The gaming renaissance

Vendors and operators are showcasing 5G’s capabilities to accommodate gaming’s low-latency, high-speed requirements. Mobile and VR gaming require low latency, particularly on multiplayer modes. High speeds support the ability to stream a rich gaming environment. Announcements from Sprint and Deutsche Telekom illustrate telco efforts to support gaming as a beachhead 5G use case to validate and draw attention to the technology.

The concept of shifting gaming to the cloud has been around for nearly a decade. Much of the rationale is modelled on a Netflix-style subscription model where customers move to all-you-can-eat consumption on-demand, either via a PC or mobile.

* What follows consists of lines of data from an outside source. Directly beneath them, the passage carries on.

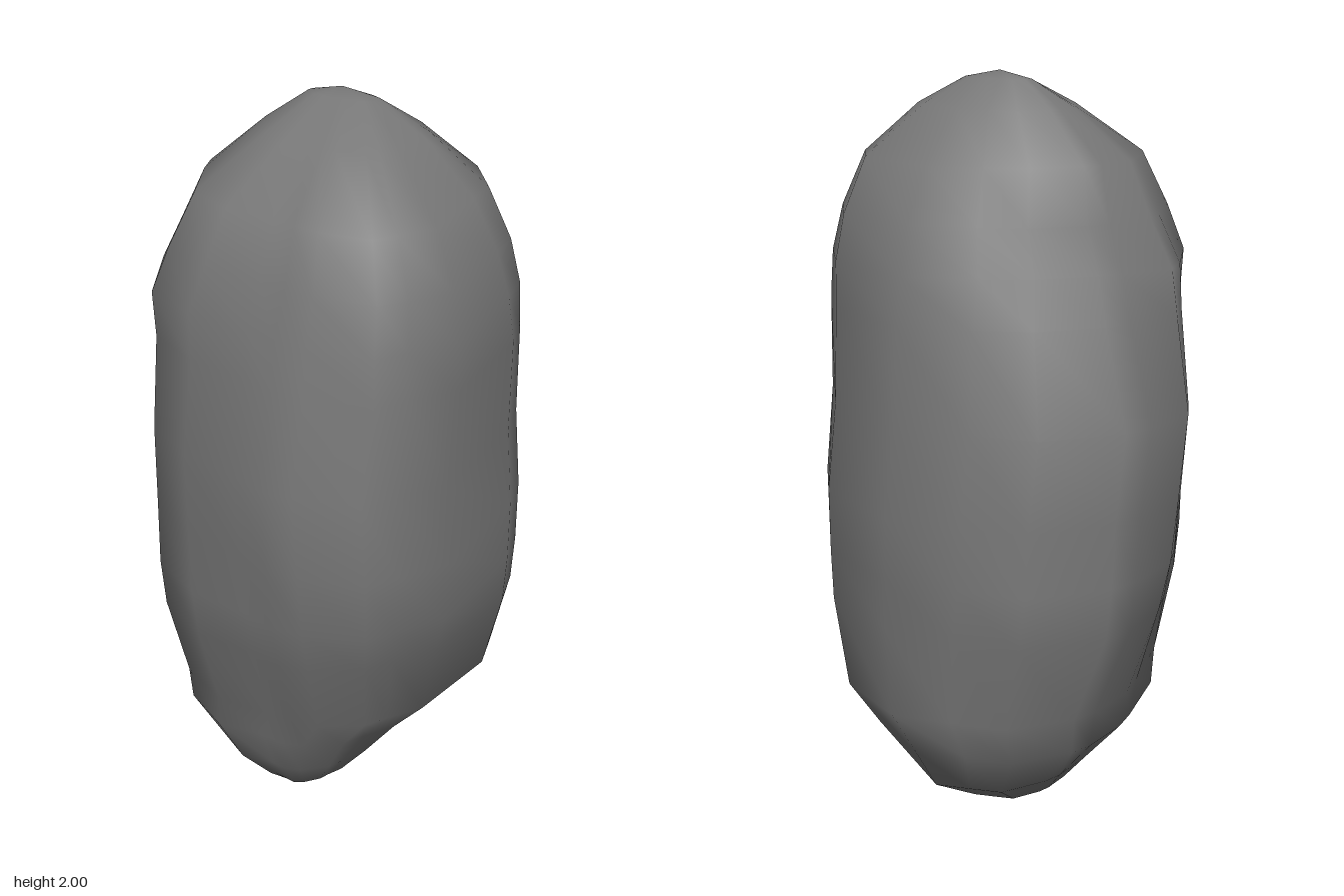
import * as THREE from 'three';

// Irregular outline of the stone seen from above, as [x, z], running back, right, front, left
const OUTLINE = [
  [0.1, -0.505], [-0.1, -0.48], [-0.28, -0.455], [-0.44, -0.29], [-0.475, -0.215], [-0.5, -0.03],
  [-0.465, 0.07], [-0.365, 0.31], [-0.22, 0.415], [-0.05, 0.46], [0.04, 0.5], [0.13, 0.505],
  [0.3, 0.47], [0.36, 0.4], [0.455, 0.29], [0.5, -0.05], [0.48, -0.175], [0.365, -0.35],
];

// Cross-sections from bottom to top: [y, xMin, xMax, zMin, zMax],
// then the swell of the corners: front left, front right, back right, back left
const SECTIONS = [
  [0.06, -0.15, 0.13, -0.2, 0.25, -0.3, 0.3, 0, 0],
  [0.16, -0.24, 0.22, -0.38, 0.32, -0.2, 0.45, 0, 0],
  [0.28, -0.35, 0.33, -0.45, 0.365, -0.2, 0.4, 0, 0],
  [0.38, -0.37, 0.43, -0.475, 0.395, -0.2, 0.33, 0, 0],
  [0.62, -0.44, 0.49, -0.49, 0.48, -0.18, 0.17, 0.15, 0],
  [0.75, -0.47, 0.5, -0.495, 0.5, -0.05, 0.08, 0.05, 0],
  [0.92, -0.49, 0.5, -0.505, 0.505, 0, 0, 0, 0],
  [1.15, -0.505, 0.49, -0.475, 0.51, 0, -0.08, 0, 0],
  [1.4, -0.48, 0.49, -0.44, 0.45, 0.05, 0.03, -0.25, 0],
  [1.52, -0.465, 0.47, -0.41, 0.425, 0.1, 0.15, -0.37, 0.1],
  [1.64, -0.4, 0.435, -0.36, 0.38, 0.15, 0.24, -0.3, 0.18],
  [1.78, -0.33, 0.37, -0.28, 0.32, 0.18, 0.24, -0.12, 0.3],
  [1.91, -0.18, 0.24, -0.17, 0.15, 0, 0.1, 0, 0.15],
  [1.98, -0.08, 0.11, -0.09, -0.02, 0, 0, 0, 0],
];
const BOTTOM = [0.08, 0, -0.07];
const TOP = [0.01, 2, -0.06];

function stoneGeometry() {
  const n = OUTLINE.length;
  const positions = [];
  const index = [];

  // Fit the outline into the extents of each section and swell or flatten its corners
  for (const [y, x0, x1, z0, z1, frontLeft, frontRight, backRight, backLeft] of SECTIONS) {
    for (const [u, v] of OUTLINE) {
      const swell = v > 0 ? (u > 0 ? frontLeft : frontRight) : (u > 0 ? backLeft : backRight);
      const k = 1 + swell * 4 * Math.abs(u * v);
      positions.push(
        THREE.MathUtils.lerp(x0, x1, u * k + 0.5), y,
        THREE.MathUtils.lerp(z0, z1, v * k + 0.5));
    }
  }
  const bottom = positions.length / 3;
  positions.push(...BOTTOM, ...TOP);

  // Skin between neighbouring sections
  for (let i = 0; i < SECTIONS.length - 1; i++) {
    for (let j = 0; j < n; j++) {
      const a = i * n + j, b = i * n + (j + 1) % n;
      index.push(a, b, a + n, b, b + n, a + n);
    }
  }

  // Close both ends to a point
  const last = (SECTIONS.length - 1) * n;
  for (let j = 0; j < n; j++) {
    const next = (j + 1) % n;
    index.push(bottom, next, j, last + j, last + next, bottom + 1);
  }

  const geometry = new THREE.BufferGeometry();
  geometry.setAttribute('position', new THREE.Float32BufferAttribute(positions, 3));
  geometry.setIndex(index);
  geometry.computeVertexNormals();
  return geometry;
}

export function createModel() {
  const group = new THREE.Group();
  group.name = 'rock';
  const stone = new THREE.Mesh(stoneGeometry(), new THREE.MeshStandardMaterial({ color: 0x777777 }));
  stone.name = 'stone';
  group.add(stone);
  return group;
}
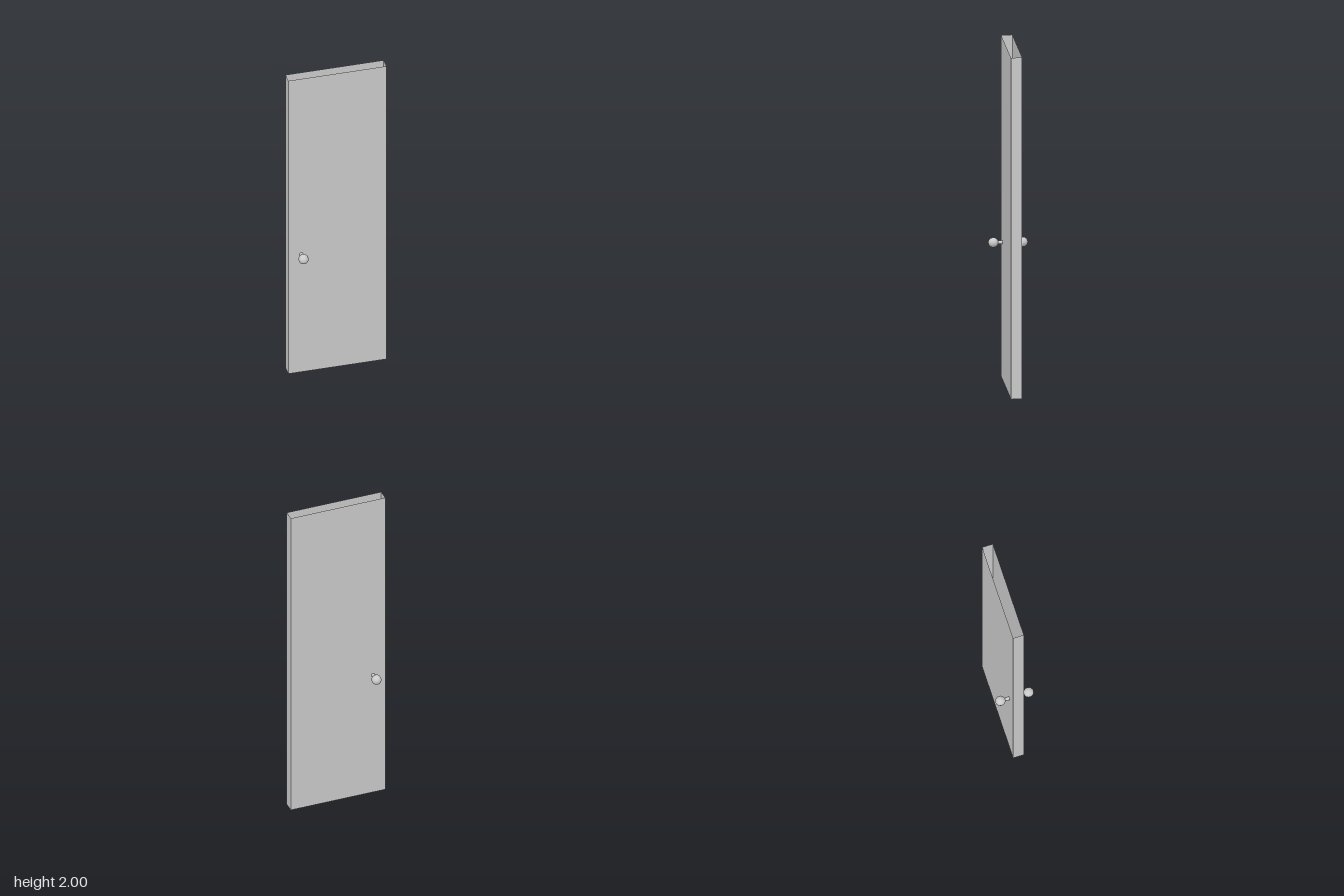
import * as THREE from 'three';

export function createModel() {
  const model = new THREE.Group();
  const W = 0.29, D = 0.032, H = 2;
  const material = new THREE.MeshStandardMaterial({ color: 0xcccccc, side: THREE.DoubleSide });

  // Hollow door slab: four walls, open at top and bottom
  const slab = new THREE.BoxGeometry(2 * W, H, 2 * D);
  const index = Array.from(slab.index.array);
  index.splice(12, 12); // drop the top and bottom faces
  slab.setIndex(index);
  const door = new THREE.Mesh(slab, material);
  door.name = 'doorPanel';
  door.position.y = H / 2;
  model.add(door);

  // Knob and its tapered stem, one on each face
  const stemLength = 0.026, knobRadius = 0.0295;
  for (const [side, name] of [[1, 'front'], [-1, 'back']]) {
    const knob = new THREE.Group();
    knob.name = name + 'Knob';

    const stem = new THREE.Mesh(
      new THREE.CylinderGeometry(0.009, 0.0115, stemLength, 10, 1, true), material);
    stem.name = name + 'KnobStem';
    stem.position.y = stemLength / 2;

    const ball = new THREE.Mesh(new THREE.SphereGeometry(knobRadius, 12, 8), material);
    ball.name = name + 'KnobBall';
    ball.position.y = 0.0525;

    knob.add(stem, ball);
    knob.position.set(-0.215, 0.803, side * D);
    knob.rotation.x = side * Math.PI / 2;
    model.add(knob);
  }
  return model;
}
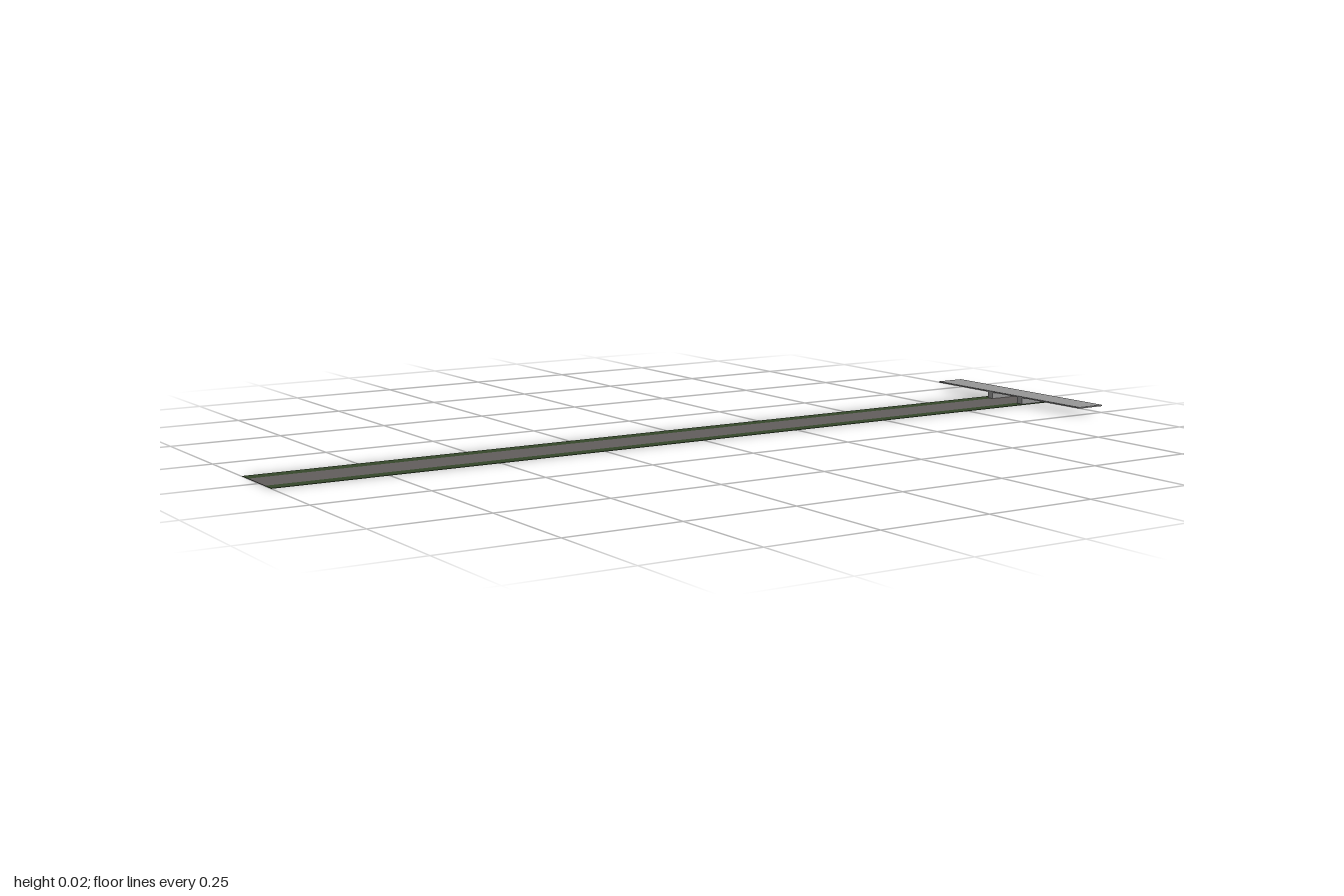
import * as THREE from 'three';

const mat = (name, color) => {
  const m = new THREE.MeshStandardMaterial({ color });
  m.name = name;
  return m;
};

export function createModel() {
  const group = new THREE.Group();
  const asphalt = mat('asphalt', 0x625e5c);
  const grass = mat('grass', 0x35472a);
  const concrete = mat('concrete', 0x979797);

  // Box given by its [min, max] extents on each axis
  const slab = (name, material, [x0, x1], [y0, y1], [z0, z1]) => {
    const mesh = new THREE.Mesh(new THREE.BoxGeometry(x1 - x0, y1 - y0, z1 - z0), material);
    mesh.position.set((x0 + x1) / 2, (y0 + y1) / 2, (z0 + z1) / 2);
    mesh.name = name;
    group.add(mesh);
  };

  // Long road with a grass verge on each side
  const length = [-1, 1], ground = [0, 0.001];
  slab('road', asphalt, length, ground, [-0.055, 0.033]);
  slab('backVerge', grass, length, ground, [-0.088, -0.055]);
  slab('frontVerge', grass, length, ground, [0.033, 0.064]);

  // Overpass crossing the road on two walls
  const width = [0.925, 0.997];
  slab('overpassDeck', concrete, width, [0.016, 0.019], [-0.255, 0.255]);
  slab('frontSupport', concrete, width, [0.001, 0.016], [0.039, 0.057]);
  slab('backSupport', concrete, width, [0.001, 0.016], [-0.067, -0.05]);

  return group;
}
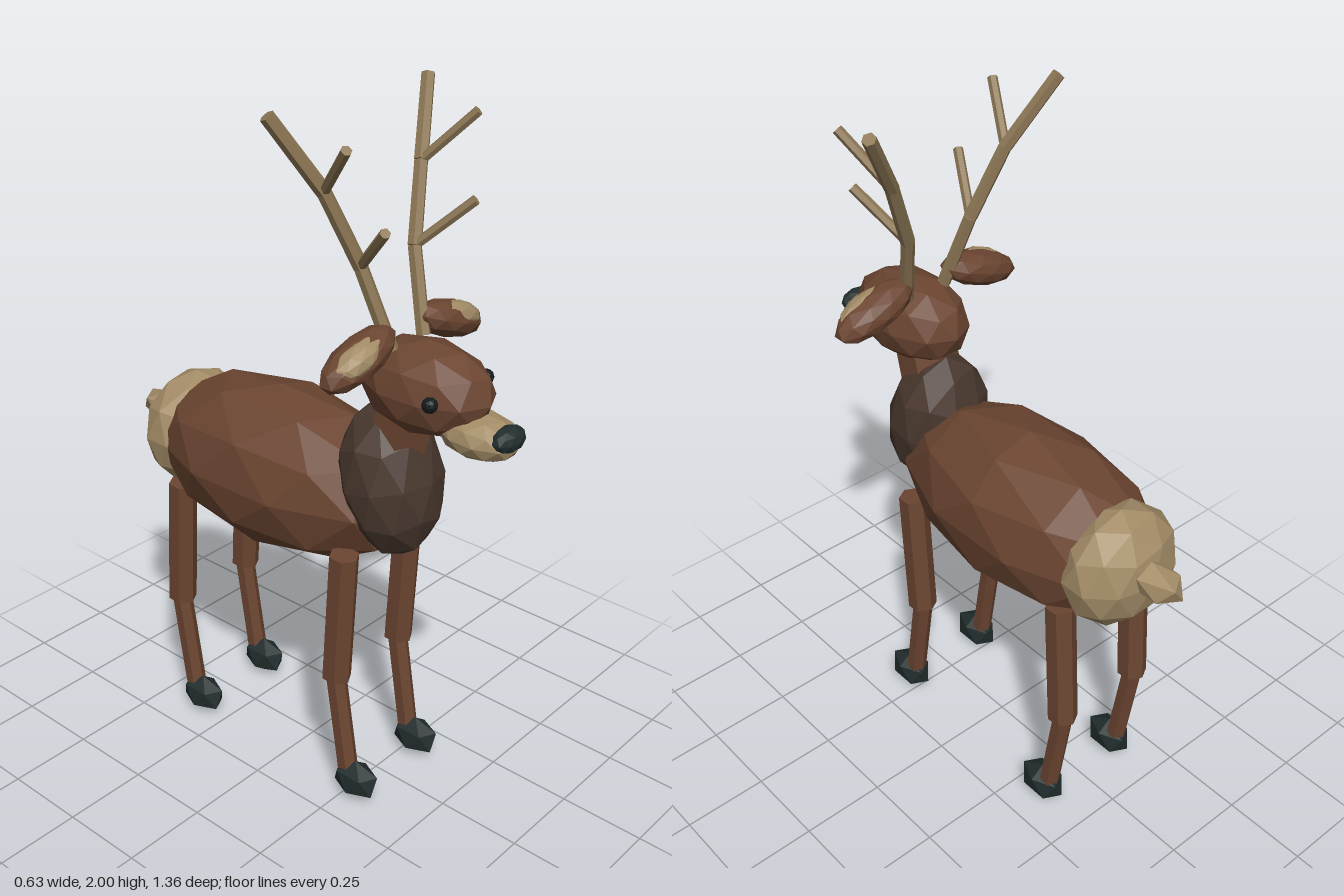
import * as THREE from 'three';

const material = (name, color) => {
  const m = new THREE.MeshStandardMaterial({ color, flatShading: true });
  m.name = name;
  return m;
};

export function createModel() {
  const deer = new THREE.Group();
  deer.name = 'deer';
  const fur = material('brown fur', 0x6b4531);
  const mane = material('dark brown fur', 0x48372d);
  const cream = material('tan fur', 0xa28b66);
  const horn = material('antler horn', 0x8d7755);
  const dark = material('hoof and nose black', 0x222d2d);
  const eyeDark = material('eye black', 0x14191b);

  // Faceted ellipsoid with a vertex at each pole
  function blob(name, mat, pos, radii, detail = 1, rot = [0, 0, 0], parent = deer) {
    const g = new THREE.IcosahedronGeometry(1, detail);
    g.rotateX(-Math.atan((1 + Math.sqrt(5)) / 2));
    g.rotateY(Math.PI / 2);
    g.scale(...radii);
    const mesh = new THREE.Mesh(g, mat);
    mesh.name = name;
    mesh.position.set(...pos);
    mesh.rotation.set(...rot);
    parent.add(mesh);
    return mesh;
  }

  // Six-sided rod between two points
  function rod(name, mat, from, to, r0, r1 = r0, parent = deer) {
    const a = new THREE.Vector3(...from);
    const b = new THREE.Vector3(...to);
    const dir = b.clone().sub(a);
    const mesh = new THREE.Mesh(new THREE.CylinderGeometry(r1, r0, dir.length(), 6), mat);
    mesh.name = name;
    mesh.position.copy(a).add(b).multiplyScalar(0.5);
    mesh.quaternion.setFromUnitVectors(new THREE.Vector3(0, 1, 0), dir.normalize());
    parent.add(mesh);
    return mesh;
  }

  // Torso, neck and rump
  blob('body', fur, [0, 0.9, -0.115], [0.237, 0.245, 0.47]);
  blob('chest', mane, [0, 0.99, 0.28], [0.152, 0.225, 0.14], 1, [-0.2, 0, 0]);
  rod('neck', fur, [0, 0.98, 0.265], [0, 1.26, 0.34], 0.09, 0.085);
  blob('rump', cream, [0, 0.908, -0.465], [0.18, 0.178, 0.13]);
  blob('tail', cream, [0, 0.93, -0.58], [0.06, 0.053, 0.118], 0);

  // Head
  blob('head', fur, [0, 1.29, 0.385], [0.13, 0.127, 0.2]);
  blob('muzzle', cream, [0, 1.208, 0.555], [0.086, 0.06, 0.117], 1, [0.05, 0, 0]);
  blob('nose', dark, [0, 1.222, 0.642], [0.058, 0.035, 0.036]);

  for (const s of [1, -1]) {
    const side = s > 0 ? 'left' : 'right';
    blob(side + 'Eye', eyeDark, [s * 0.117, 1.305, 0.485], [0.021, 0.021, 0.021]);

    // Ears droop outward, with a paler inner patch
    blob(side + 'Ear', fur, [s * 0.183, 1.4, 0.31], [0.135, 0.052, 0.062], 1, [0, 0, -s * 0.33]);
    blob(side + 'InnerEar', cream, [s * 0.2, 1.408, 0.325], [0.092, 0.04, 0.045], 1, [0, 0, -s * 0.33]);

    // Antler: three-part beam with two forward tines
    const antler = new THREE.Group();
    antler.name = side + 'Antler';
    deer.add(antler);
    const beam = [[0.065, 1.39, 0.32], [0.107, 1.605, 0.25], [0.187, 1.8, 0.2], [0.302, 1.99, 0.125]]
      .map(([x, y, z]) => [s * x, y, z]);
    for (let i = 0; i < 3; i++) rod('beam', horn, beam[i], beam[i + 1], 0.02, 0.019, antler);
    rod('lowerTine', horn, beam[1], [s * 0.178, 1.735, 0.383], 0.014, 0.014, antler);
    rod('upperTine', horn, beam[2], [s * 0.252, 1.935, 0.325], 0.014, 0.014, antler);

    // Legs: upper, lower and hoof
    for (const [end, z] of [['Front', 0], ['Back', -0.627]]) {
      const leg = new THREE.Group();
      leg.name = side + end + 'Leg';
      leg.position.set(s * 0.138, 0, z);
      deer.add(leg);
      rod('upperLeg', fur, [0, 0.79, 0.234], [0, 0.385, 0.211], 0.043, 0.043, leg);
      rod('lowerLeg', fur, [0, 0.395, 0.208], [0, 0.07, 0.26], 0.03, 0.03, leg);
      blob('hoof', dark, [0, 0.062, 0.287], [0.05, 0.06, 0.08], 0, [0, 0, 0], leg);
    }
  }
  return deer;
}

But momentum is now building. The latest big name to enter the space is Chinese tech giant Tencent, which recently soft-launched its own cloud gaming platform called ‘Start’ to a limited number of users in China. Tencent is already a games developer in its own right, and gaming currently accounts for about a third of its revenue. It will compete with the likes of Google’s recently-launched ‘Stadia’ and Microsoft’s upcoming xCloud.

But there is a fundamental difference between cloud-based gaming and TV shows/movies. Games require real-time rendering, which requires far more computational resource than the static presentation of video content that Netflix, Amazon or Hulu offer. The bandwidth demands mean providers must rent extra GPUs along with core data centre space to avoid buffering or other irritations to the gameplay experience. OnLive was a pioneer in this space but ultimately closed under the weight of these economics. On the content front, publishers have remained reluctant to license rights without a clear willingness for customers to stop buying individual titles. The music industry’s plight is a reminder of the pitfalls. 

Does 5G change this? There are an estimated 2 billion gamers worldwide, of which perhaps a third play through the latest generation consoles (e.g. Xbox One, PS4) or have a PC capable of high definition. This group would be the subset to upgrade to a streaming model were it to materialise. Amazon, Microsoft, Tencent and Alibaba are probably best placed to take advantage given their immense data centre scale, existing consumer product lines, and negotiating power with publishers. For their part, Telcos can use 5G to drive pricing leverage; AT&T recently discussed offering premium 5G plans for gaming. In some cases, operators may also try to expand into content aggregation – e.g. Verizon has been testing its game streaming service Verizon Gaming – though this is more difficult.

Consumers may need convincing that 5G will mark a new dawn for VR gaming. According to GSMA Intelligence’s recent Consumer Survey, only 25 per cent of respondents believed the advent of 5G will deliver a range of innovative new services. By contrast, consumers currently see 5G as the logical continuation of previous generations of mobile technology – doing the same thing, just better. Faster speeds were the top expectation across all 34 countries in the survey, with the exception of Japan, where it was a close second (to reductions in mobile service costs). Early marketing efforts will therefore focus on network speed as a key differentiator versus earlier generations and is likely to be the main driver of early 5G adoption.

The gaming community typically plots above average in monthly spend for home broadband so provide the basis for a tariff upsell. The success of such moves will, however, be dependent on non-connectivity factors, particularly better content libraries, more ergonomic form factors and reductions in gameplay dizziness. Telcos would do well to open up 5G network sandboxes to the developer community in an effort to address these challenges.

Tim Hatt, Head of Research, GSMA Intelligence
Image source: Shutterstock/Ahmet Misirligul